Source data:
━━━━━━━━

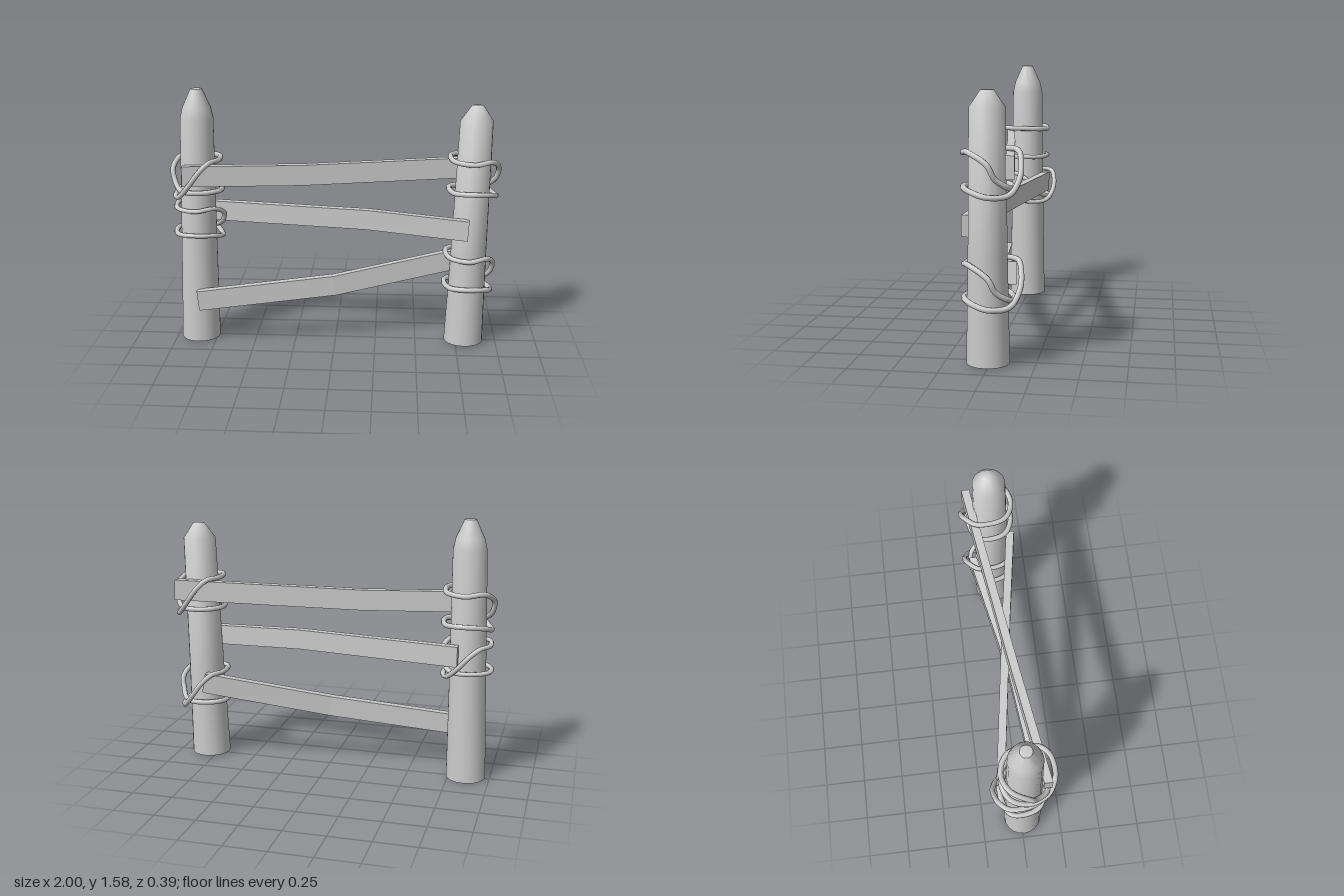
import * as THREE from 'three';
import { toCreasedNormals } from 'three/addons/utils/BufferGeometryUtils.js';

const smooth = new THREE.MeshStandardMaterial({ color: 0xcccccc });
const flat = new THREE.MeshStandardMaterial({ color: 0xcccccc, flatShading: true });

function add(parent, name, geometry, material) {
  const mesh = new THREE.Mesh(geometry, material);
  mesh.name = name;
  parent.add(mesh);
}

// Leaning tapered stake: profile of [radius, y], centre sliding from bottom to top
function post(profile, bottom, top) {
  const g = new THREE.LatheGeometry(profile.map(([r, y]) => new THREE.Vector2(r, y)), 20);
  const p = g.attributes.position;
  for (let i = 0; i < p.count; i++) {
    const t = p.getY(i) / 1.5;
    p.setX(i, p.getX(i) + THREE.MathUtils.lerp(bottom[0], top[0], t));
    p.setZ(i, p.getZ(i) + THREE.MathUtils.lerp(bottom[1], top[1], t));
  }
  return toCreasedNormals(g, 0.9);
}

// Plank through three centre points, bent at the middle one
function rail(points, height, depth) {
  const g = new THREE.BoxGeometry(2, height, depth, 2, 1, 1);
  const p = g.attributes.position;
  for (let i = 0; i < p.count; i++) {
    const k = Math.round(p.getX(i)) + 1;
    const a = points[Math.max(k - 1, 0)], b = points[Math.min(k + 1, 2)], c = points[k];
    const slope = (b[1] - a[1]) / (b[0] - a[0]);
    const y = p.getY(i);
    p.setXYZ(i, c[0] - slope * y, c[1] + y, c[2] + p.getZ(i));
  }
  g.computeVertexNormals();
  return g;
}

// Rope lashing: two turns round a post with a diagonal crossing the rail on +z
const ropePath = [
  [0.135, 0.09, 0.09], [0.11, 0.085, -0.08], [0, 0.08, -0.13], [-0.1, 0.09, -0.09],
  [-0.15, 0.03, 0.02], [-0.135, -0.045, 0.06], [-0.085, -0.095, 0.125],
  [0.02, -0.105, 0.135], [0.135, -0.1, 0.08], [0.115, -0.105, -0.08],
  [0, -0.1, -0.13], [-0.105, -0.11, -0.09], [-0.14, -0.14, 0.02], [-0.1, -0.13, 0.13],
  [-0.03, -0.05, 0.175], [0.03, 0.03, 0.175], [0.09, 0.085, 0.15],
];
function rope() {
  const curve = new THREE.CatmullRomCurve3(ropePath.map(p => new THREE.Vector3(...p)), true);
  return new THREE.TubeGeometry(curve, 110, 0.016, 8, true);
}

export function createModel() {
  const model = new THREE.Group();

  // Posts
  add(model, 'rightPost', post(
    [[0, 0], [0.12, 0], [0.11, 0.6], [0.1, 1.4], [0.085, 1.465], [0.035, 1.575], [0, 1.58]],
    [-0.855, 0.01], [-0.832, 0.01]), smooth);
  add(model, 'leftPost', post(
    [[0, 0.008], [0.12, 0.008], [0.108, 0.6], [0.098, 1.4], [0.035, 1.49], [0, 1.493]],
    [0.8, 0.01], [0.837, 0.005]), smooth);

  // Rails, weaving from one side of a post to the other side of the next
  add(model, 'topRail', rail([[-0.91, 1.07, 0.135], [-0.2, 1.063, 0.03], [0.945, 1.095, -0.13]], 0.125, 0.05), flat);
  add(model, 'middleRail', rail([[-0.8, 0.793, -0.12], [0.2, 0.79, 0.032], [0.8, 0.758, 0.13]], 0.122, 0.05), flat);
  add(model, 'bottomRail', rail([[-0.84, 0.283, 0.142], [0, 0.368, 0.047], [0.78, 0.505, -0.12]], 0.123, 0.05), flat);

  // Rope lashings: [name, x, y, turned to the back, height scale]
  const lashings = [
    ['topRightRope', -0.835, 1.07, false, 1],
    ['middleRightRope', -0.842, 0.78, true, 0.85],
    ['topLeftRope', 0.828, 1.08, true, 1],
    ['bottomLeftRope', 0.815, 0.48, true, 1],
  ];
  const ropeGeometry = rope();
  for (const [name, x, y, back, scale] of lashings) {
    add(model, name, ropeGeometry, smooth);
    const mesh = model.children[model.children.length - 1];
    mesh.position.set(x, y, 0.005);
    mesh.rotation.y = back ? Math.PI : 0;
    mesh.scale.y = scale;
  }
  return model;
}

━━━━━━━━

### Your assignment
Above are the entries. Quote exactly the lines from the one bearing "const g = new THREE.LatheGeometry(profile.map(([r, y])" through the one bearing "0.125, 0.05), flat);".

### Result of the exercise
  const g = new THREE.LatheGeometry(profile.map(([r, y]) => new THREE.Vector2(r, y)), 20);
  const p = g.attributes.position;
  for (let i = 0; i < p.count; i++) {
    const t = p.getY(i) / 1.5;
    p.setX(i, p.getX(i) + THREE.MathUtils.lerp(bottom[0], top[0], t));
    p.setZ(i, p.getZ(i) + THREE.MathUtils.lerp(bottom[1], top[1], t));
  }
  return toCreasedNormals(g, 0.9);
}

// Plank through three centre points, bent at the middle one
function rail(points, height, depth) {
  const g = new THREE.BoxGeometry(2, height, depth, 2, 1, 1);
  const p = g.attributes.position;
  for (let i = 0; i < p.count; i++) {
    const k = Math.round(p.getX(i)) + 1;
    const a = points[Math.max(k - 1, 0)], b = points[Math.min(k + 1, 2)], c = points[k];
    const slope = (b[1] - a[1]) / (b[0] - a[0]);
    const y = p.getY(i);
    p.setXYZ(i, c[0] - slope * y, c[1] + y, c[2] + p.getZ(i));
  }
  g.computeVertexNormals();
  return g;
}

// Rope lashing: two turns round a post with a diagonal crossing the rail on +z
const ropePath = [
  [0.135, 0.09, 0.09], [0.11, 0.085, -0.08], [0, 0.08, -0.13], [-0.1, 0.09, -0.09],
  [-0.15, 0.03, 0.02], [-0.135, -0.045, 0.06], [-0.085, -0.095, 0.125],
  [0.02, -0.105, 0.135], [0.135, -0.1, 0.08], [0.115, -0.105, -0.08],
  [0, -0.1, -0.13], [-0.105, -0.11, -0.09], [-0.14, -0.14, 0.02], [-0.1, -0.13, 0.13],
  [-0.03, -0.05, 0.175], [0.03, 0.03, 0.175], [0.09, 0.085, 0.15],
];
function rope() {
  const curve = new THREE.CatmullRomCurve3(ropePath.map(p => new THREE.Vector3(...p)), true);
  return new THREE.TubeGeometry(curve, 110, 0.016, 8, true);
}

export function createModel() {
  const model = new THREE.Group();

  // Posts
  add(model, 'rightPost', post(
    [[0, 0], [0.12, 0], [0.11, 0.6], [0.1, 1.4], [0.085, 1.465], [0.035, 1.575], [0, 1.58]],
    [-0.855, 0.01], [-0.832, 0.01]), smooth);
  add(model, 'leftPost', post(
    [[0, 0.008], [0.12, 0.008], [0.108, 0.6], [0.098, 1.4], [0.035, 1.49], [0, 1.493]],
    [0.8, 0.01], [0.837, 0.005]), smooth);

  // Rails, weaving from one side of a post to the other side of the next
  add(model, 'topRail', rail([[-0.91, 1.07, 0.135], [-0.2, 1.063, 0.03], [0.945, 1.095, -0.13]], 0.125, 0.05), flat);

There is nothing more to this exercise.